› Although rare, Remicade (infliximab) can hurt your liver. If you have appetite/weight loss, stomach discomfort, vomiting, or dark urine, talk to your doctor. If you have yellowing of skin/eyes, talk to your doctor right away.
Upsides and benefits
› Humira (adalimumab) is effective in reducing symptoms in all of its approved indications.
› You can give yourself Humira (adalimumab) on your own at home rather than visiting a clinic or hospital.
› Humira (adalimumab) treats many different autoimmune conditions.
› Available in a single-use pen (Humira Pen) that may be more convenient and easier for some people to use.
› People taking Remicade (infliximab) for ulcerative colitis, Crohn's disease, rheumatoid arthritis and other autoimmune conditions had more clinical response, clinical remission and symptom improvement compared to people who did not take Remicade (infliximab).
› People who were also taking steroids for treatment were able to discontinue steroid use while taking Remicade (infliximab).
› Remicade (infliximab) has almost two decades of clinical trial data and real-life experience with many people who have used it.
› After the initial dosing, you only need to take Remicade (infliximab) every 6-8 weeks, depending on your condition.
› Compared to other medications used to treat autoimmune conditions, Remicade (infliximab) has not been associated with as many harmful effects during pregnancy and breastfeeding.
Downsides and risks
› Not first-choice treatment for rheumatoid arthritis.
› Humira (adalimumab) is an injection and not an oral medication.
› Humira (adalimumab) is expensive because there's no generic available yet.
› Humira (adalimumab) lowers your ability to fight infection and in some cases can cause serious life-threatening illness. The risk is greater if you take other drugs that lower your immune system, have an active infection, diabetes, or had tuberculosis (TB) in the past.
› You'll need to properly dispose of the needle, syringes, or Pen in a sharps container.
› Humira (adalimumab) needs to be refrigerated until you use it, so if you're traveling, you'll need to carry it in a cooler with an ice pack.
› You have to receive this medication at your doctor's office or clinic. You might need to be tested regularly for tuberculosis.

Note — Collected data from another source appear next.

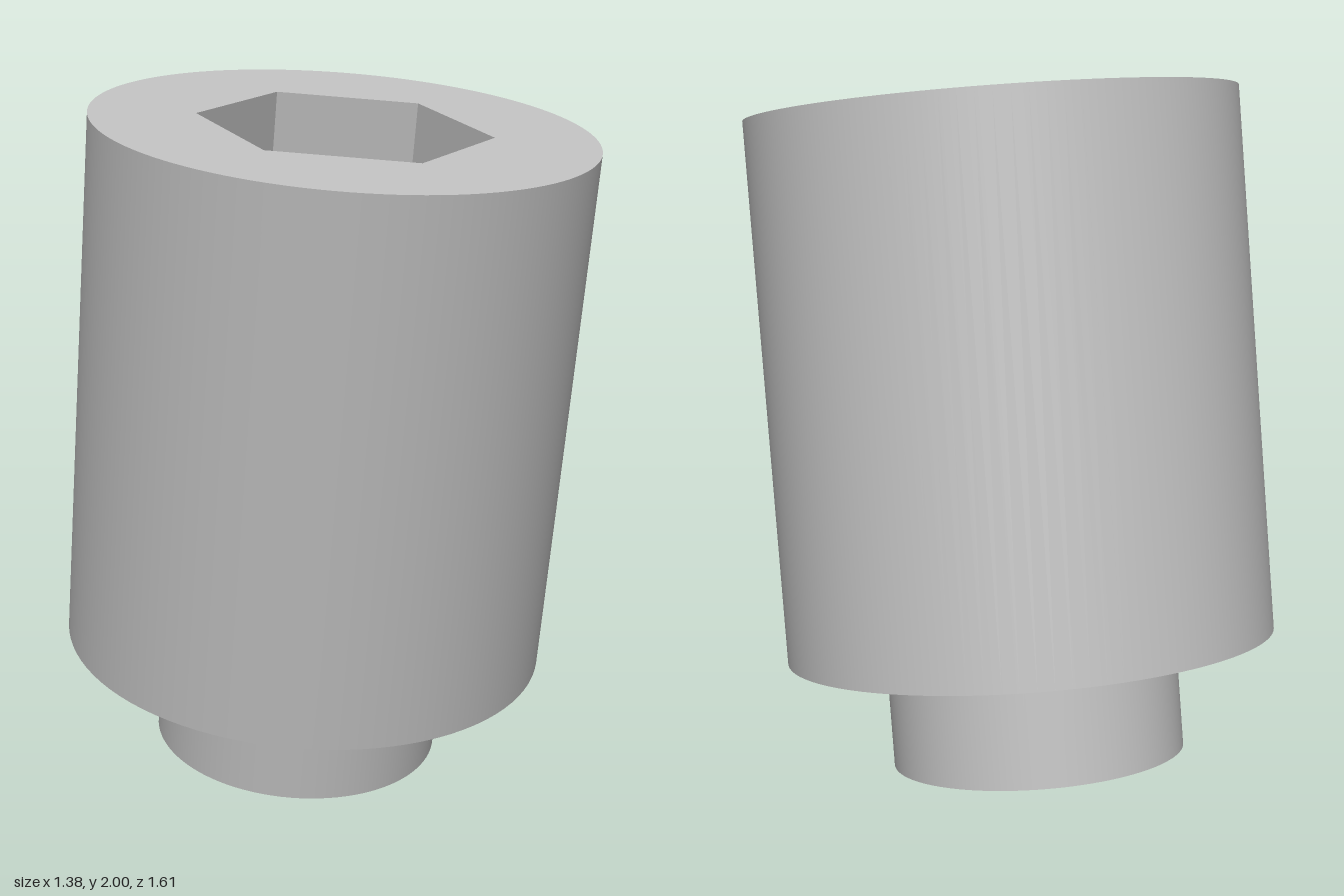
import * as THREE from 'three';

const TILT = 0.1616;
const BODY_R = 0.691, BODY_H = 1.52;
const PIN_R = 0.414, PIN_H = 0.324;
const HEX_R = 0.403, HEX_DEPTH = 0.6;
const TOP = PIN_H + BODY_H;
const SEGMENTS = 96;

export function createModel() {
  const model = new THREE.Group();
  model.name = 'socketScrew';
  const steel = new THREE.MeshStandardMaterial({ color: 0xc0c0c0 });
  steel.name = 'grey steel';

  // Everything is built upright along the axis, then tilted forward
  const axis = new THREE.Group();
  axis.name = 'tiltedScrew';
  axis.rotation.x = TILT;
  axis.position.set(0, PIN_R * Math.sin(TILT), -0.172);
  model.add(axis);

  const add = (name, geometry, y) => {
    const mesh = new THREE.Mesh(geometry, steel);
    mesh.name = name;
    mesh.position.y = y;
    axis.add(mesh);
  };

  // Narrow pin at the bottom
  add('pin', new THREE.CylinderGeometry(PIN_R, PIN_R, PIN_H, SEGMENTS), PIN_H / 2);

  // Wide body wall and the shoulder under it
  add('bodyWall', new THREE.CylinderGeometry(BODY_R, BODY_R, BODY_H, SEGMENTS, 1, true), PIN_H + BODY_H / 2);
  add('shoulder', new THREE.RingGeometry(PIN_R, BODY_R, SEGMENTS).rotateX(Math.PI / 2), PIN_H);

  // Top face with a hexagonal opening
  const face = new THREE.Shape().absarc(0, 0, BODY_R, 0, Math.PI * 2);
  const corners = Array.from({ length: 6 }, (_, i) => {
    const a = Math.PI / 2 + i * Math.PI / 3;
    return new THREE.Vector2(HEX_R * Math.cos(a), HEX_R * Math.sin(a));
  });
  face.holes.push(new THREE.Path(corners));
  add('topFace', new THREE.ShapeGeometry(face, SEGMENTS).rotateX(-Math.PI / 2), TOP);

  // Hexagonal recess: flat walls mirrored to face inward, and a floor
  const walls = new THREE.CylinderGeometry(HEX_R, HEX_R, HEX_DEPTH, 6, 1, true)
    .scale(-1, 1, 1).toNonIndexed();
  walls.computeVertexNormals();
  add('hexWalls', walls, TOP - HEX_DEPTH / 2);
  add('hexFloor', new THREE.CircleGeometry(HEX_R, 6, Math.PI / 2).rotateX(-Math.PI / 2), TOP - HEX_DEPTH);

  return model;
}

› Remicade (infliximab) lowers your ability to fight infection and can cause serious illness. The risk is greater if you take other drugs that lower your immune system, or have a history of diabetes or tuberculosis.

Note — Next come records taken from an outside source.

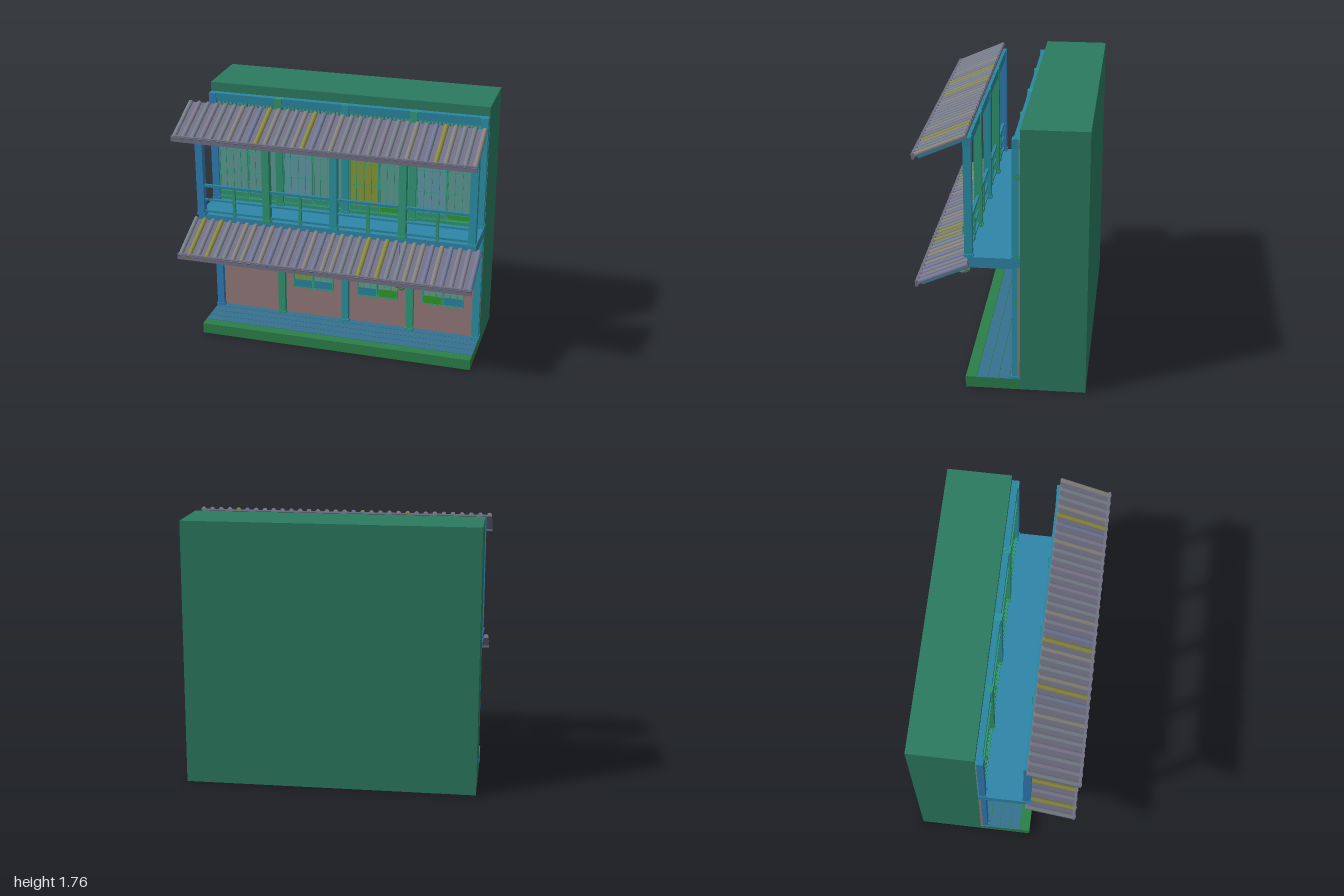
import * as THREE from 'three';

const C = {
  block: 0x2b7a5f, base: 0x2c7f4a, floor: 0x2f86a8, beam: 0x2a86a0, trim: 0x2f9470, wall: 0x93797a,
  paper: 0x5f9a94, blue: 0x6098a8, olive: 0x86983a, glass: 0x6a9c8c, rafter: 0x2f8f7a, tile: 0x706f84, bar: 0x35a080, green: 0x2f9a2a,
};
const mats = {};
const mat = (c) => (mats[c] ??= new THREE.MeshStandardMaterial({ color: c, flatShading: true }));

// box given by its min and max corners
function box(parent, name, color, x0, x1, y0, y1, z0, z1) {
  const m = new THREE.Mesh(new THREE.BoxGeometry(x1 - x0, y1 - y0, z1 - z0), mat(color));
  m.position.set((x0 + x1) / 2, (y0 + y1) / 2, (z0 + z1) / 2);
  m.name = name;
  parent.add(m);
  return m;
}
function group(parent, name) {
  const g = new THREE.Group();
  g.name = name;
  parent.add(g);
  return g;
}

const X0 = -0.965, X1 = 0.962, BAY = 0.469;
const postX = [0, 1, 2, 3, 4].map((i) => -0.94 + BAY * i);
const postColor = [0x2f7db5, 0x2f9470, 0x2a93a0, 0x2f9a78, 0x2a90a8];

// square post with a wider foot
function post(parent, name, color, x, z, y0, y1) {
  const g = group(parent, name);
  box(g, 'shaft', color, x - 0.025, x + 0.025, y0, y1, z - 0.025, z + 0.025);
  box(g, 'foot', color, x - 0.03, x + 0.03, y0, y0 + 0.016, z - 0.03, z + 0.03);
  return g;
}

// framed panel with a lattice of thin bars and a solid board below
function lattice(parent, name, color, x0, x1, y0, y1, z, cols, rows, boardH, boardColor) {
  const g = group(parent, name), f = 0.008;
  box(g, 'pane', color, x0, x1, y0, y1, z - 0.008, z);
  box(g, 'lowerBoard', boardColor, x0, x1, y0, y0 + boardH, z - 0.008, z + 0.004);
  for (const [a, b] of [[x0, x0 + f], [x1 - f, x1]]) box(g, 'stile', C.bar, a, b, y0, y1, z - 0.008, z + 0.006);
  for (const [a, b] of [[y0, y0 + f], [y1 - f, y1]]) box(g, 'frameRail', C.bar, x0, x1, a, b, z - 0.008, z + 0.006);
  const b0 = y0 + boardH;
  for (let i = 1; i < cols; i++) {
    const x = x0 + ((x1 - x0) * i) / cols;
    box(g, 'bar', C.bar, x - 0.002, x + 0.002, b0, y1, z - 0.004, z + 0.004);
  }
  for (let j = 1; j < rows; j++) {
    const y = b0 + ((y1 - b0) * j) / rows;
    box(g, 'crossBar', C.bar, x0, x1, y - 0.002, y + 0.002, z - 0.004, z + 0.003);
  }
}

// sloping tiled canopy; y is the height of its upper edge
function canopy(parent, name, y) {
  const g = group(parent, name), s = group(g, 'slope'), L = 0.36, n = 33;
  s.position.set(0, y, 0.2);
  s.rotation.x = 0.41;
  box(s, 'roofBoard', C.tile, -1, 1, 0, 0.012, 0, L);
  const rib = new THREE.CylinderGeometry(0.016, 0.016, L, 6, 1, false, Math.PI / 2, Math.PI);
  rib.rotateX(Math.PI / 2);
  const tints = [0x7c7b8e, 0x77808a, 0x6f7896, 0x85837f, 0x8a8a40];
  for (let i = 0; i < n; i++) {
    const k = (i * 7 + i * i * 3 + Math.round(y * 10)) % 19;
    const m = new THREE.Mesh(rib, mat(tints[k === 0 ? 4 : k % 4]));
    m.name = 'tileRow';
    m.position.set(-0.984 + (1.968 * i) / (n - 1), 0.011, L / 2);
    s.add(m);
  }
  for (let i = 0; i <= 16; i++) {
    const x = postX[0] + (BAY * i) / 4;
    box(s, 'rafter', i % 2 ? C.rafter : C.beam, x - 0.01, x + 0.01, -0.03, -0.012, 0.005, 0.34);
  }
  box(g, 'eaveBoard', C.tile, -1, 1, y - 0.152, y - 0.112, 0.518, 0.536);
}

function lantern(parent) {
  const g = group(parent, 'lantern');
  g.position.set(0.475, 0, 0.309);
  const lathe = (name, color, pts) => {
    const m = new THREE.Mesh(new THREE.LatheGeometry(pts.map((p) => new THREE.Vector2(...p)), 12), mat(color));
    m.name = name;
    g.add(m);
  };
  lathe('shade', 0x8d9a4a, [[0.036, 0.61], [0.055, 0.64], [0.067, 0.675], [0.07, 0.705], [0.067, 0.735], [0.055, 0.77], [0.036, 0.797]]);
  for (const y of [0.594, 0.795]) {
    lathe('rim', 0x6f8a78, [[0, y], [0.042, y], [0.042, y + 0.016], [0, y + 0.016]]);
  }
  box(g, 'cord', C.rafter, -0.003, 0.003, 0.81, 0.91, -0.003, 0.003);
}

export function createModel() {
  const model = new THREE.Group();
  model.name = 'townhouse';

  // main body and walkway
  box(model, 'buildingBlock', C.block, X0, X1, 0, 1.763, -0.535, -0.114);
  box(model, 'walkway', C.base, X0, X1, 0, 0.07, -0.114, 0.235);
  for (let i = 0; i < 5; i++) {
    box(model, 'walkwayPlank', i < 4 ? 0x35708f : C.base, X0, X1, 0.07, 0.075, -0.114 + i * 0.07, -0.118 + (i + 1) * 0.07 + (i === 4 ? 0.003 : 0));
  }

  // ground floor wall
  box(model, 'lowerWall', C.wall, X0, X1, 0.075, 0.86, -0.114, -0.098);
  box(model, 'lowerRail', C.trim, X0, X1, 0.605, 0.635, -0.114, -0.08);
  for (let i = 1; i < 4; i++) {
    const x0 = postX[i] + 0.085, xm = x0 + 0.147, g = group(model, 'window');
    lattice(g, 'leftSash', i === 1 ? C.olive : C.glass, x0, xm, 0.29, 0.55, -0.086, 3, 2, 0.065, i === 3 ? C.green : C.beam);
    lattice(g, 'rightSash', C.glass, xm, xm + 0.147, 0.29, 0.55, -0.09, 3, 2, 0.065, i === 2 ? C.green : C.beam);
  }

  // balcony floor
  box(model, 'balconyFloor', C.floor, X0, X1, 0.85, 0.92, -0.114, 0.212);

  // upper wall: sliding screens, lintel, slatted transom
  box(model, 'upperWall', C.paper, X0, X1, 0.92, 1.7, -0.114, -0.106);
  box(model, 'sill', C.trim, X0, X1, 0.92, 0.942, -0.114, -0.075);
  box(model, 'lintel', C.trim, X0, X1, 1.442, 1.475, -0.114, -0.073);
  box(model, 'wallTopBeam', C.beam, X0, X1, 1.645, 1.7, -0.114, -0.073);
  for (let i = 0; i < 4; i++) {
    const x0 = postX[i] + 0.025, xm = postX[i] + BAY / 2, x1 = postX[i + 1] - 0.025;
    lattice(model, 'leftScreen', [C.paper, C.blue, C.olive, C.blue][i], x0, xm, 0.942, 1.442, -0.086, 4, 3, 0.04, C.trim);
    lattice(model, 'rightScreen', C.paper, xm, x1, 0.942, 1.442, -0.095, 4, 3, 0.04, i > 1 ? C.green : C.trim);
    for (let k = 1; k < 16; k++) {
      const x = x0 + ((x1 - x0) * k) / 16;
      box(model, 'transomSlat', C.rafter, x - 0.005, x + 0.005, 1.475, 1.645, -0.106, -0.092);
    }
  }

  // posts
  postX.forEach((x, i) => {
    post(model, 'wallPost', postColor[i], x, -0.089, 0.075, 1.7);
    box(model, 'upperPostFoot', postColor[i], x - 0.03, x + 0.03, 0.92, 0.936, -0.114, -0.059);
    post(model, 'balconyPost', postColor[i], x, 0.206, 0.92, 1.7);
  });
  box(model, 'balconyTopBeam', C.beam, X0, X1, 1.64, 1.7, 0.186, 0.226);

  // balcony railing
  const railing = group(model, 'railing');
  for (const [y, h] of [[0.945, 0.007], [1.03, 0.006], [1.133, 0.009]]) {
    box(railing, 'rail', C.beam, postX[0], postX[4], y - h, y + h, 0.206 - h, 0.206 + h);
  }
  for (let i = 0; i < 4; i++) {
    const x = postX[i] + BAY / 2;
    box(railing, 'baluster', C.trim, x - 0.009, x + 0.009, 0.92, 1.128, 0.197, 0.215);
  }

  canopy(model, 'upperCanopy', 1.715);
  canopy(model, 'lowerCanopy', 0.872);
  lantern(model);
  return model;
}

› Remicade (infliximab) can in some cases worsen symptoms of heart failure or neurologic conditions. People 65 years and older may have more side effects from this medication.
› In rare cases, Remicade (infliximab) has been associated with cancers in children and adolescents.
› No generic available, so it can be costly.
Tips from our pharmacists for people taking the medication
› Humira (adalimumab) is a medication that's injected under the skin. Your doctor can give you your first dose, then you can inject yourself at home once you feel comfortable doing so on your own.
› Humira (adalimumab) lowers your ability to fight infections, so it's important to let your doctor know if you have a fever, cough, or flu-like symptoms.
› Tell your doctor if you have an allergy to latex since the syringe needle cover has latex in it.
› Each time you use Humira (adalimumab), it's important to rotate the sites you chose to inject it in. Don't inject Humira (adalimumab) into skin that's red, bruised, or irritated.
› As with all injection medicines, store securely away from children and throw away used syringes in an FDA-approved sharps disposal container, and not in the trash.
› Remicade (infliximab) can in some cases cause a serious allergic reaction either immediately or several days after the treatment. Your doctor can give you medicines that will lower this risk.
› Your doctor will test you for tuberculosis before taking Remicade (infliximab) and regularly during treatment.
› Remicade (infliximab) lowers your immune system's ability to fight infections, so it's important to let your doctor know if you notice a fever, cough, or flu-like symptoms.
› You should not receive any live vaccines while taking Remicade (infliximab). Tell your doctor that you are taking Remicade (infliximab) before receiving any vaccines.
› If you have any signs or new or worsening symptoms such as heart, neurological, or autoimmune conditions, talk to your doctor. Tell your doctor about symptoms such as bruising or bleeding.